The third and final movement, although it too lacks an actual program, has a literary foundation in its sung text taken from the Book of Lamentations. Bernstein called it a “literary conception—the cry of Jeremiah as he mourns his beloved Jerusalem, ruined, pillaged, and dishonored after his desperate efforts to save it.”

The biblical Book of Lamentations—eikha—is a collection of five poems. These comprise elegies and dirges that describe the collective agony of the defeated people and bewail the destruction of Judea and Jerusalem. They also express the hope that God will one day again bestow His grace and favor on them and restore the Jewish people to its national home and its holy city, Jerusalem. Tradition—though not necessarily objective modern scholarship—has attributed eikha to Jeremiah.
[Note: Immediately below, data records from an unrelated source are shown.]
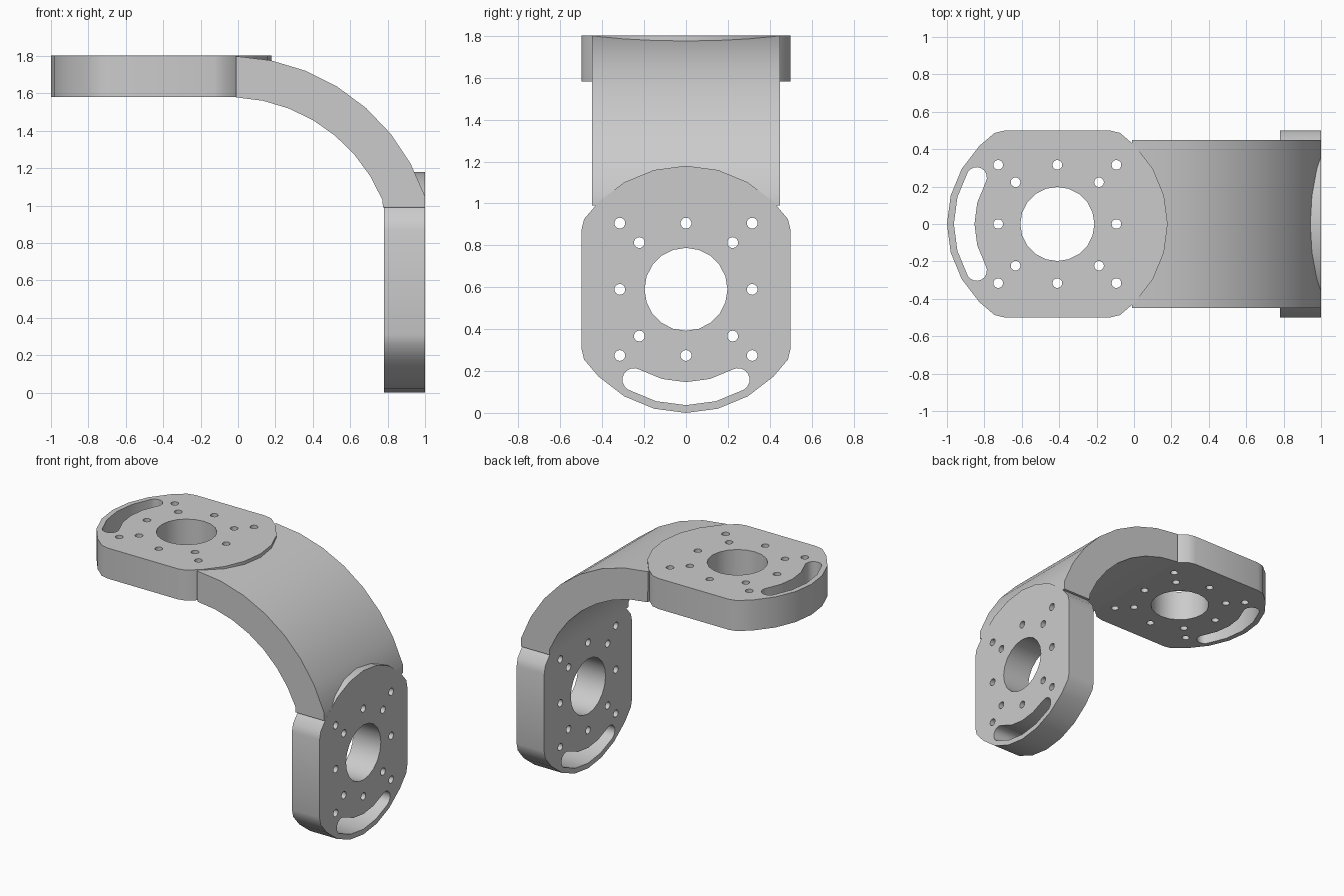
import bpy, bmesh
from math import sin, cos, radians, pi

cube = bpy.data.objects.get("Cube")
if cube:
    bpy.data.objects.remove(cube, do_unlink=True)

grey = bpy.data.materials.new("plain_grey")
grey.use_nodes = True
colour = (0.6, 0.6, 0.6, 1)
grey.diffuse_color = colour
grey.node_tree.nodes["Principled BSDF"].inputs["Base Color"].default_value = colour

THICK = 0.22
HALF_WIDTH = 0.45


def finish(name, mesh):
    """Weld, fix normals, colour and shade a part."""
    bm = bmesh.new()
    bm.from_mesh(mesh)
    bmesh.ops.remove_doubles(bm, verts=bm.verts, dist=0.0005)
    bmesh.ops.recalc_face_normals(bm, faces=bm.faces)
    bm.to_mesh(mesh)
    bm.free()
    mesh.materials.clear()
    mesh.materials.append(grey)
    obj = bpy.data.objects.new(name, mesh)
    bpy.context.collection.objects.link(obj)
    bpy.ops.object.select_all(action='DESELECT')
    obj.select_set(True)
    bpy.context.view_layer.objects.active = obj
    bpy.ops.object.shade_smooth_by_angle(angle=radians(30))
    return obj


def arc(cx, cy, r, start, end, steps):
    angles = [radians(start + (end - start) * i / steps) for i in range(steps + 1)]
    return [(cx + r * cos(a), cy + r * sin(a)) for a in angles]


def circle(cx, cy, r, sides):
    return arc(cx, cy, r, 0, 360, sides)[:-1]


def plate_outline():
    """Disc with two flattened, softened sides."""
    end = arc(0, 0, 0.59, -45, 45, 6)
    corner = [(0.335, 0.487), (0.28, 0.5)]
    half = [(u, -v) for u, v in reversed(corner)] + end + corner
    return half + [(-u, -v) for u, v in half]


def slot_outline():
    """Curved slot with round ends, near the free end of the plate."""
    mid, r, sweep = 0.498, 0.055, 30
    lo, hi = 180 - sweep, 180 + sweep
    caps = [(mid * cos(radians(a)), mid * sin(radians(a))) for a in (lo, hi)]
    return (arc(0, 0, mid + r, lo, hi, 4)
            + arc(*caps[1], r, hi, hi + 180, 8)[1:-1]
            + arc(0, 0, mid - r, hi, lo, 4)
            + arc(*caps[0], r, lo - 180, lo, 8)[1:-1])


def make_plate(name, location, tilt):
    loops = [plate_outline(), slot_outline(), circle(0, 0, 0.198, 20)]
    # Bolt holes: a square ring of eight and an inner four
    grid = [(i, j) for i in (-1, 0, 1) for j in (-1, 0, 1) if i or j]
    loops += [circle(i * 0.316, j * 0.316, 0.026, 14) for i, j in grid]
    loops += [circle(i * 0.223, j * 0.223, 0.026, 14) for i, j in grid if i and j]
    curve = bpy.data.curves.new(name + "_outline", 'CURVE')
    curve.dimensions = '2D'
    curve.fill_mode = 'BOTH'
    curve.extrude = THICK / 2
    for loop in loops:
        spline = curve.splines.new('POLY')
        spline.points.add(len(loop) - 1)
        for point, (u, v) in zip(spline.points, loop):
            point.co = (u, v, 0, 1)
        spline.use_cyclic_u = True
    temp = bpy.data.objects.new(name + "_outline", curve)
    bpy.context.collection.objects.link(temp)
    graph = bpy.context.evaluated_depsgraph_get()
    mesh = bpy.data.meshes.new_from_object(temp.evaluated_get(graph))
    bpy.data.objects.remove(temp, do_unlink=True)
    bpy.data.curves.remove(curve)
    mesh.name = name
    obj = finish(name, mesh)
    obj.location = location
    obj.rotation_euler.y = tilt


# Flat mounting plates
make_plate("upper_plate", (-0.41, 0, 1.692), 0)
make_plate("side_plate", (0.89, 0, 0.59), -pi / 2)

# Curved arm joining the plates
outer = arc(-0.05, 0.69, 1.11, 88, 19, 7) + [(1.0, 0.99)]
inner = arc(-0.05, 0.69, 0.89, 87.4, 22.5, 7) + [(0.775, 0.99)]
bm = bmesh.new()
rows = []
for (xo, zo), (xi, zi) in zip(outer, inner):
    rows.append([bm.verts.new((x, y, z)) for x, z, y in
                 ((xo, zo, -HALF_WIDTH), (xo, zo, HALF_WIDTH),
                  (xi, zi, HALF_WIDTH), (xi, zi, -HALF_WIDTH))])
for a, b in zip(rows, rows[1:]):
    for k in range(4):
        n = (k + 1) % 4
        bm.faces.new((a[k], a[n], b[n], b[k]))
bm.faces.new(rows[0])
bm.faces.new(rows[-1])
arm = bpy.data.meshes.new("curved_arm")
bm.to_mesh(arm)
bm.free()
finish("curved_arm", arm)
Eikha is recited (i.e., chanted) in its entirety in the synagogue on Tisha b’Av—the annual fast day and day of national mourning on the ninth of the Hebrew month of av. It commemorates the destruction of both the first and second Temples in Jerusalem, traditionally assigned to that same date in 586 BCE and in 72 CE, respectively, nearly six centuries apart. The ninth of av also coincides with the fall of Bar Kokhba’s fortress, Bethar, in his stand against the Romans. (For Sephardi Jews, the date has an additional significance; by tradition, they have assigned that date to the 1492 Spanish expulsion edict.)

The mezzo-soprano part in the third movement is a setting of excerpts from eikha (1:1–3; 1:8; 4:14–15; and 5:20–21). Its lines and the movement as a whole are based on the traditional Ashkenazi cantillation of Lamentations. Its constituent motives are sometimes quoted directly—both by the voice and by the orchestra—and sometimes liberally and artistically developed, altered, and extended, with interludes that exploit a rich array of orchestral colors and timbres. Apart from the cantillation references, the entire movement recalls the somber, mournful, and lugubrious aura of a typical traditional Tisha b’Av service—the intoned recitation of eikha, the congregation seated on low mourning stools with dim lighting and burning candles, and the singing of additional elegies and dirges known as kinot. And even with the added emotional intensity of quasi-operatic vocal lines at their climactic points, as well as the orchestral counterpoint, the principal motives and pitch cells of the traditional eikha cantillation are easily recognizable to all who experience annually this sacred ritual—beginning with the initial motive of an ascending minor third stated by the horns and continued by the vocal entrance.

In a letter to Bernstein, Aaron Copland offered his candid assessment of the symphony: “It’s the best thing of yours I’ve seen so far—more consistent in style and more grown-up in many ways. I like best the beginning and the end.” At that relatively early stage in Bernstein’s creative path, this work, in addition to its ingenious use of authentic Judaic material, reveals the positive influence of a number of American composers at the same time that it displays the intenseness and highly charged energy that defines a memorable aspect of Bernstein’s trademark.

A month after the world premiere in Pittsburgh, the Jeremiah Symphony was performed in Boston—also conducted by the composer. The critic for the Boston Globe cited it as the “best new composition of the year.” And following its New York premiere that spring (four performances), the New York Music Critics’ Circle voted it the “outstanding new work of the season.”

By: Neil W. Levin